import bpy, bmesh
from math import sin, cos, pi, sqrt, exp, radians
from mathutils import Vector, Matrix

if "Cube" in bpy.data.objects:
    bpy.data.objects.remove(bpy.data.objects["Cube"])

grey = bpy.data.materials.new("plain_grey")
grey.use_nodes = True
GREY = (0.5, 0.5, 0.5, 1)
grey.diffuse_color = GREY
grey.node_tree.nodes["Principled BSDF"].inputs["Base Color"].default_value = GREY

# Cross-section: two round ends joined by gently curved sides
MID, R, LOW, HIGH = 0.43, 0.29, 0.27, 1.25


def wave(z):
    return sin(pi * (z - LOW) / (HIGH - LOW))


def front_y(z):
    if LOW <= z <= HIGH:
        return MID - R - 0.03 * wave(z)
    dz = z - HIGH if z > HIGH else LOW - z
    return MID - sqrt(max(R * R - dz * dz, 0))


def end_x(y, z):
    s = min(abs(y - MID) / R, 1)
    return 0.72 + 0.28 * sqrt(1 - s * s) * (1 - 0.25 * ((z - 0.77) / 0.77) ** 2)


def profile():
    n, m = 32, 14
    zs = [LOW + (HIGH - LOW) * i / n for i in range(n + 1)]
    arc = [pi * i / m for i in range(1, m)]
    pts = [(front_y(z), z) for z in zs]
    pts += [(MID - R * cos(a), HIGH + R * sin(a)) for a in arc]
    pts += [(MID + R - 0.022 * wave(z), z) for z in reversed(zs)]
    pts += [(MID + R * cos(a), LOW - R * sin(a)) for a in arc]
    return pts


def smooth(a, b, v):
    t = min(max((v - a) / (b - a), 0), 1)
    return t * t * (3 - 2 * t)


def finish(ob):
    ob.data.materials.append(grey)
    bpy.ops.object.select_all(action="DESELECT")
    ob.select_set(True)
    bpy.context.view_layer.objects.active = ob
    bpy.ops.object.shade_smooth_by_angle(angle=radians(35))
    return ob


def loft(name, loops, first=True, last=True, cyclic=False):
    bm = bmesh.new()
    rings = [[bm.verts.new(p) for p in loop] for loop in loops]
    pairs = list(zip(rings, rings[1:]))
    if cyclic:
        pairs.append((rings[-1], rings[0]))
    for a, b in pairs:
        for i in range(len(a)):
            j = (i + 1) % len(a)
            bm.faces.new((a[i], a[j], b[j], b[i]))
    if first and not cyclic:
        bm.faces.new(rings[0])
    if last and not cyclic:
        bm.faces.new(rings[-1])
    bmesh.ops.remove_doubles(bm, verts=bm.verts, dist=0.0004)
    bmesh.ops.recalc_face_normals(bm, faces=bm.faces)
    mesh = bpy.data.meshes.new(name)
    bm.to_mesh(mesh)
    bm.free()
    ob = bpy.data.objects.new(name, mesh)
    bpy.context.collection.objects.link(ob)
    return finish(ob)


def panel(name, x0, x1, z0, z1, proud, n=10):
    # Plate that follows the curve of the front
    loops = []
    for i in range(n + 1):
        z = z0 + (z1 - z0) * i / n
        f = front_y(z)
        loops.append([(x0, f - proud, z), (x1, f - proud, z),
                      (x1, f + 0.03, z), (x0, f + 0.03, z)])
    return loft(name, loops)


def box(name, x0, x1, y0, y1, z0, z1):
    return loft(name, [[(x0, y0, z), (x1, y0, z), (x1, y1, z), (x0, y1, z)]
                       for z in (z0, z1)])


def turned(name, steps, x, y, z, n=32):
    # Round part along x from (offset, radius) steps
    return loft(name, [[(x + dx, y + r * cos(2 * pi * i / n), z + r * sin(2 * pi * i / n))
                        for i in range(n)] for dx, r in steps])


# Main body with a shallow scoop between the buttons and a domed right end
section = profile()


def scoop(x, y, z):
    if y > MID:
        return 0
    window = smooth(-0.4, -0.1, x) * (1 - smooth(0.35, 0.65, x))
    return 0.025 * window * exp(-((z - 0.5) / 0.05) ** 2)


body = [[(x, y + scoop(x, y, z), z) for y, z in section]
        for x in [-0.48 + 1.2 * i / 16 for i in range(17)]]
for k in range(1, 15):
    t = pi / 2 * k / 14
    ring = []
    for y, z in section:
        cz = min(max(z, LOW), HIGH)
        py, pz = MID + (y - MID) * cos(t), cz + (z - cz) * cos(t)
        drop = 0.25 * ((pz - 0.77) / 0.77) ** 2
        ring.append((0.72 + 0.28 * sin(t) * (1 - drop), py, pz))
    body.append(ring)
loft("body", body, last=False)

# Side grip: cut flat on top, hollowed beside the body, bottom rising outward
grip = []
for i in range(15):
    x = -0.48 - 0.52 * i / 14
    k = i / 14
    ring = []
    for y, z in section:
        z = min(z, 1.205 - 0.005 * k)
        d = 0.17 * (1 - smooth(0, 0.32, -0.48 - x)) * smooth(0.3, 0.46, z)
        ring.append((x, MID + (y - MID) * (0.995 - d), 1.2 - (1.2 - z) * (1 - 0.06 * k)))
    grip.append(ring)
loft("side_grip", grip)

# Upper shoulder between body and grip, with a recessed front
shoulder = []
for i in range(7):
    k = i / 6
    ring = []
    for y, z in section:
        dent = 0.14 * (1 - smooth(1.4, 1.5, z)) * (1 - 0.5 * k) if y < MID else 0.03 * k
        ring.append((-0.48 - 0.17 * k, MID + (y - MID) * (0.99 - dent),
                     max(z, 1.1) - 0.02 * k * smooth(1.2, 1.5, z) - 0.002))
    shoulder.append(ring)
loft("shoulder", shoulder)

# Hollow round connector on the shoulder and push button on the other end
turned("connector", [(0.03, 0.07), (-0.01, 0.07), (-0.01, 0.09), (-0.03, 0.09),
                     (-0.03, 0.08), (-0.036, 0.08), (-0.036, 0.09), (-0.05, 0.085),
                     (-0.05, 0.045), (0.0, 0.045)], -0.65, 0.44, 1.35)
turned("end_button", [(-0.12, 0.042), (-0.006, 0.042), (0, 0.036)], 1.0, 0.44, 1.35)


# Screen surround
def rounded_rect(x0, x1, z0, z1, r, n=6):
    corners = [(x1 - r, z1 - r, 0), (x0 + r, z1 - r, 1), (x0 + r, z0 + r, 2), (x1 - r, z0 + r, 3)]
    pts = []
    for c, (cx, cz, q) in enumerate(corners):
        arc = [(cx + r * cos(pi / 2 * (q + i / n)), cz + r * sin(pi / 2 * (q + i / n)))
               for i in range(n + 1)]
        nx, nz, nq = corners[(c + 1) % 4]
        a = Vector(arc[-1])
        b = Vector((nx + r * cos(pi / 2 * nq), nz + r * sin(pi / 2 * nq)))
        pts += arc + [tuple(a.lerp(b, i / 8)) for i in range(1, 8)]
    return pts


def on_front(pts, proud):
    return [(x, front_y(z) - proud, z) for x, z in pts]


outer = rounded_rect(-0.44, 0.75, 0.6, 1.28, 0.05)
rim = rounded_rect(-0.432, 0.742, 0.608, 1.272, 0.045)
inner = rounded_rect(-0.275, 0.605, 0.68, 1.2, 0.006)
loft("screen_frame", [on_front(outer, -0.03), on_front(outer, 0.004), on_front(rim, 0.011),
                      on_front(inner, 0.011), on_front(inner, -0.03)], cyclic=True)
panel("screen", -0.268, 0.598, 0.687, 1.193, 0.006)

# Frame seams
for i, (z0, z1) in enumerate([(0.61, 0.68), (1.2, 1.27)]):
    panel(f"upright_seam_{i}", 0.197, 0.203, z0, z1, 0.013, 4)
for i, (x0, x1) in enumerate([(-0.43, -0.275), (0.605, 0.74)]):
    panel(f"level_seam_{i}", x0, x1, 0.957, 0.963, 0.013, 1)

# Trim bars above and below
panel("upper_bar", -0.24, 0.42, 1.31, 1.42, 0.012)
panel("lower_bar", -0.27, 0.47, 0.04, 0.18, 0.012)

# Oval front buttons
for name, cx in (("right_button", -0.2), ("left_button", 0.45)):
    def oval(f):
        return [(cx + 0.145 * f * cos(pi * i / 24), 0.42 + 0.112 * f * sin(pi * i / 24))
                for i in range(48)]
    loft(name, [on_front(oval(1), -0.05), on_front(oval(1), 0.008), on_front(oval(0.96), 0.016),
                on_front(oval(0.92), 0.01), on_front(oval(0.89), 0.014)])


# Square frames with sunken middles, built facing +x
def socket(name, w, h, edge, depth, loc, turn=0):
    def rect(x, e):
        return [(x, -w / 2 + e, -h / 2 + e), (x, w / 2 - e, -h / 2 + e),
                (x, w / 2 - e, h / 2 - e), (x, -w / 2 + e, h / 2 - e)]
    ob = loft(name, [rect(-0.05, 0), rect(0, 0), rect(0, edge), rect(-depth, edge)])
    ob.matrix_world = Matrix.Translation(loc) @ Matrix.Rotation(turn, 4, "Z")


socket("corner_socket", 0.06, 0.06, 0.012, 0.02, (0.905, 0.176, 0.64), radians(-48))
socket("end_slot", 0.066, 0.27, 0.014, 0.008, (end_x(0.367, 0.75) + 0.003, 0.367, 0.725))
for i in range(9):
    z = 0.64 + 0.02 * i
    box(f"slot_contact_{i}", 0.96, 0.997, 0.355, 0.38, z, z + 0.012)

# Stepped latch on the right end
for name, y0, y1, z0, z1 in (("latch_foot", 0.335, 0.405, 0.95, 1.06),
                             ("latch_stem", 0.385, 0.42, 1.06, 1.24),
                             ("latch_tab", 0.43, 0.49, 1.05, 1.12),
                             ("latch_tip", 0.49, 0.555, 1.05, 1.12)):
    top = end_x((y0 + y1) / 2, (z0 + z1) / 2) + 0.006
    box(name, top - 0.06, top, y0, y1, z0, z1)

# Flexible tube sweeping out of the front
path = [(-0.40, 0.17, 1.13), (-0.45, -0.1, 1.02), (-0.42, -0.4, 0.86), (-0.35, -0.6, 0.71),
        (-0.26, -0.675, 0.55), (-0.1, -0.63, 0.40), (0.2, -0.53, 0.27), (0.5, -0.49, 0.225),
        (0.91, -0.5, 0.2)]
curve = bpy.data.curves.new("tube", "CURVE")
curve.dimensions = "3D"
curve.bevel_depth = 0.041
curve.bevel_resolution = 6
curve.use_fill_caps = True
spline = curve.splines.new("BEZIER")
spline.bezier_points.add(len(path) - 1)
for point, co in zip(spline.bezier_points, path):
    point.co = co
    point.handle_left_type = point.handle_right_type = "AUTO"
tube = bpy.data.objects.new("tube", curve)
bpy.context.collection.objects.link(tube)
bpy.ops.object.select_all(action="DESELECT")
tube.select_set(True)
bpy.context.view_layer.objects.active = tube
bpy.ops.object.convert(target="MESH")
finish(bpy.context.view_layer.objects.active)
--------------------------------------------------
Exercise aim:
Check the entries above for the word "HIGH" and copy every line where it turns up.

Response below:
MID, R, LOW, HIGH = 0.43, 0.29, 0.27, 1.25
    return sin(pi * (z - LOW) / (HIGH - LOW))
    if LOW <= z <= HIGH:
    dz = z - HIGH if z > HIGH else LOW - z
    zs = [LOW + (HIGH - LOW) * i / n for i in range(n + 1)]
    pts += [(MID - R * cos(a), HIGH + R * sin(a)) for a in arc]
        cz = min(max(z, LOW), HIGH)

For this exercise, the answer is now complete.